Exercise prompt: Give the records again in full, exactly as they are.
━━━━━━━━━━
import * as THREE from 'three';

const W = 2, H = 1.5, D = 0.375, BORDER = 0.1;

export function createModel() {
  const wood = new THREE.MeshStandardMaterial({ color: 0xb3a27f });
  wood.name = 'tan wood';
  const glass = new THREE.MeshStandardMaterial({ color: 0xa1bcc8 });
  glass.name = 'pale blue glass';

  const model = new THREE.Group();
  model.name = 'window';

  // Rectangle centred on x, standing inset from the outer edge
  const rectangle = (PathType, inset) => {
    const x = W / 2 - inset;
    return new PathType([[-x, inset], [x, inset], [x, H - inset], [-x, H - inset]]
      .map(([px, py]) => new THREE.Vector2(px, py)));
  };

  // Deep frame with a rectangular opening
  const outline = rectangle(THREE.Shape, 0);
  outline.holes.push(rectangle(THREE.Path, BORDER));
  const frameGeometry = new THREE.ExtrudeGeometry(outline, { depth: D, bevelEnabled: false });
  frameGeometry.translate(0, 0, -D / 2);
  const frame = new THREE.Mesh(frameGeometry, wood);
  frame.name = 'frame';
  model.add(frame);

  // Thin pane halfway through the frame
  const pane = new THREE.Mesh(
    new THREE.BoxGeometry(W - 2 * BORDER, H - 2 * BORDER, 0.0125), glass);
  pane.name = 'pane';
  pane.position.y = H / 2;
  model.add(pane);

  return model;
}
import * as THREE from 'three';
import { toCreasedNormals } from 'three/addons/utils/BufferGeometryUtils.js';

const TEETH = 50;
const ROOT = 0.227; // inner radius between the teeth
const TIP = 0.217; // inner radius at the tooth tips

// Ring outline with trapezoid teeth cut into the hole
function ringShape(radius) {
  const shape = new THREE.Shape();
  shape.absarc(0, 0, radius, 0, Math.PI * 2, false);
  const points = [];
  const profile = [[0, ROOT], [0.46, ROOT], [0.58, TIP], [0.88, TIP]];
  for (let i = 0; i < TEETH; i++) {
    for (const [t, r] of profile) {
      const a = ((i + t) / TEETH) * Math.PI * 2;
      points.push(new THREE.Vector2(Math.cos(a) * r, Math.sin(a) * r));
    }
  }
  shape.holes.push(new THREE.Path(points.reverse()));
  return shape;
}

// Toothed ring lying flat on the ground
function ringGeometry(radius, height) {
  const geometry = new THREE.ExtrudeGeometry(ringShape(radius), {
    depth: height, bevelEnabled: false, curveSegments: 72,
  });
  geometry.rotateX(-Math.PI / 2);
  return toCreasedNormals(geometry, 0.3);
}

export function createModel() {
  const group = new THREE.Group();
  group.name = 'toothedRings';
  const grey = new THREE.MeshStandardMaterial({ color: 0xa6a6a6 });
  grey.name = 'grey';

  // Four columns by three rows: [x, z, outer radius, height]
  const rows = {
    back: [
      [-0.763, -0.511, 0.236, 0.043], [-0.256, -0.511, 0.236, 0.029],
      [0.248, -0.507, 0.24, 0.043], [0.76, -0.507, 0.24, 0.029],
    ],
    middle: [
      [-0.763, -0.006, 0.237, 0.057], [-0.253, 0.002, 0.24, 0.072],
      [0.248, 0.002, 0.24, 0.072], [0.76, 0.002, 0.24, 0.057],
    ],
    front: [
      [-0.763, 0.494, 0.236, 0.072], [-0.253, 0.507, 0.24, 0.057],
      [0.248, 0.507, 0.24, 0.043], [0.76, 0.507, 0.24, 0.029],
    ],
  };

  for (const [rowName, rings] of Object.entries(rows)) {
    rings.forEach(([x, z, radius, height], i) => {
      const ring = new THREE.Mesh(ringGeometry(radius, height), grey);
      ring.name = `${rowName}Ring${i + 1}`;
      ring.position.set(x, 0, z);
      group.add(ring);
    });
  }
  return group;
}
━━━━━━━━━━
Solved problem:
import * as THREE from 'three';

const W = 2, H = 1.5, D = 0.375, BORDER = 0.1;

export function createModel() {
  const wood = new THREE.MeshStandardMaterial({ color: 0xb3a27f });
  wood.name = 'tan wood';
  const glass = new THREE.MeshStandardMaterial({ color: 0xa1bcc8 });
  glass.name = 'pale blue glass';

  const model = new THREE.Group();
  model.name = 'window';

  // Rectangle centred on x, standing inset from the outer edge
  const rectangle = (PathType, inset) => {
    const x = W / 2 - inset;
    return new PathType([[-x, inset], [x, inset], [x, H - inset], [-x, H - inset]]
      .map(([px, py]) => new THREE.Vector2(px, py)));
  };

  // Deep frame with a rectangular opening
  const outline = rectangle(THREE.Shape, 0);
  outline.holes.push(rectangle(THREE.Path, BORDER));
  const frameGeometry = new THREE.ExtrudeGeometry(outline, { depth: D, bevelEnabled: false });
  frameGeometry.translate(0, 0, -D / 2);
  const frame = new THREE.Mesh(frameGeometry, wood);
  frame.name = 'frame';
  model.add(frame);

  // Thin pane halfway through the frame
  const pane = new THREE.Mesh(
    new THREE.BoxGeometry(W - 2 * BORDER, H - 2 * BORDER, 0.0125), glass);
  pane.name = 'pane';
  pane.position.y = H / 2;
  model.add(pane);

  return model;
}
import * as THREE from 'three';
import { toCreasedNormals } from 'three/addons/utils/BufferGeometryUtils.js';

const TEETH = 50;
const ROOT = 0.227; // inner radius between the teeth
const TIP = 0.217; // inner radius at the tooth tips

// Ring outline with trapezoid teeth cut into the hole
function ringShape(radius) {
  const shape = new THREE.Shape();
  shape.absarc(0, 0, radius, 0, Math.PI * 2, false);
  const points = [];
  const profile = [[0, ROOT], [0.46, ROOT], [0.58, TIP], [0.88, TIP]];
  for (let i = 0; i < TEETH; i++) {
    for (const [t, r] of profile) {
      const a = ((i + t) / TEETH) * Math.PI * 2;
      points.push(new THREE.Vector2(Math.cos(a) * r, Math.sin(a) * r));
    }
  }
  shape.holes.push(new THREE.Path(points.reverse()));
  return shape;
}

// Toothed ring lying flat on the ground
function ringGeometry(radius, height) {
  const geometry = new THREE.ExtrudeGeometry(ringShape(radius), {
    depth: height, bevelEnabled: false, curveSegments: 72,
  });
  geometry.rotateX(-Math.PI / 2);
  return toCreasedNormals(geometry, 0.3);
}

export function createModel() {
  const group = new THREE.Group();
  group.name = 'toothedRings';
  const grey = new THREE.MeshStandardMaterial({ color: 0xa6a6a6 });
  grey.name = 'grey';

  // Four columns by three rows: [x, z, outer radius, height]
  const rows = {
    back: [
      [-0.763, -0.511, 0.236, 0.043], [-0.256, -0.511, 0.236, 0.029],
      [0.248, -0.507, 0.24, 0.043], [0.76, -0.507, 0.24, 0.029],
    ],
    middle: [
      [-0.763, -0.006, 0.237, 0.057], [-0.253, 0.002, 0.24, 0.072],
      [0.248, 0.002, 0.24, 0.072], [0.76, 0.002, 0.24, 0.057],
    ],
    front: [
      [-0.763, 0.494, 0.236, 0.072], [-0.253, 0.507, 0.24, 0.057],
      [0.248, 0.507, 0.24, 0.043], [0.76, 0.507, 0.24, 0.029],
    ],
  };

  for (const [rowName, rings] of Object.entries(rows)) {
    rings.forEach(([x, z, radius, height], i) => {
      const ring = new THREE.Mesh(ringGeometry(radius, height), grey);
      ring.name = `${rowName}Ring${i + 1}`;
      ring.position.set(x, 0, z);
      group.add(ring);
    });
  }
  return group;
}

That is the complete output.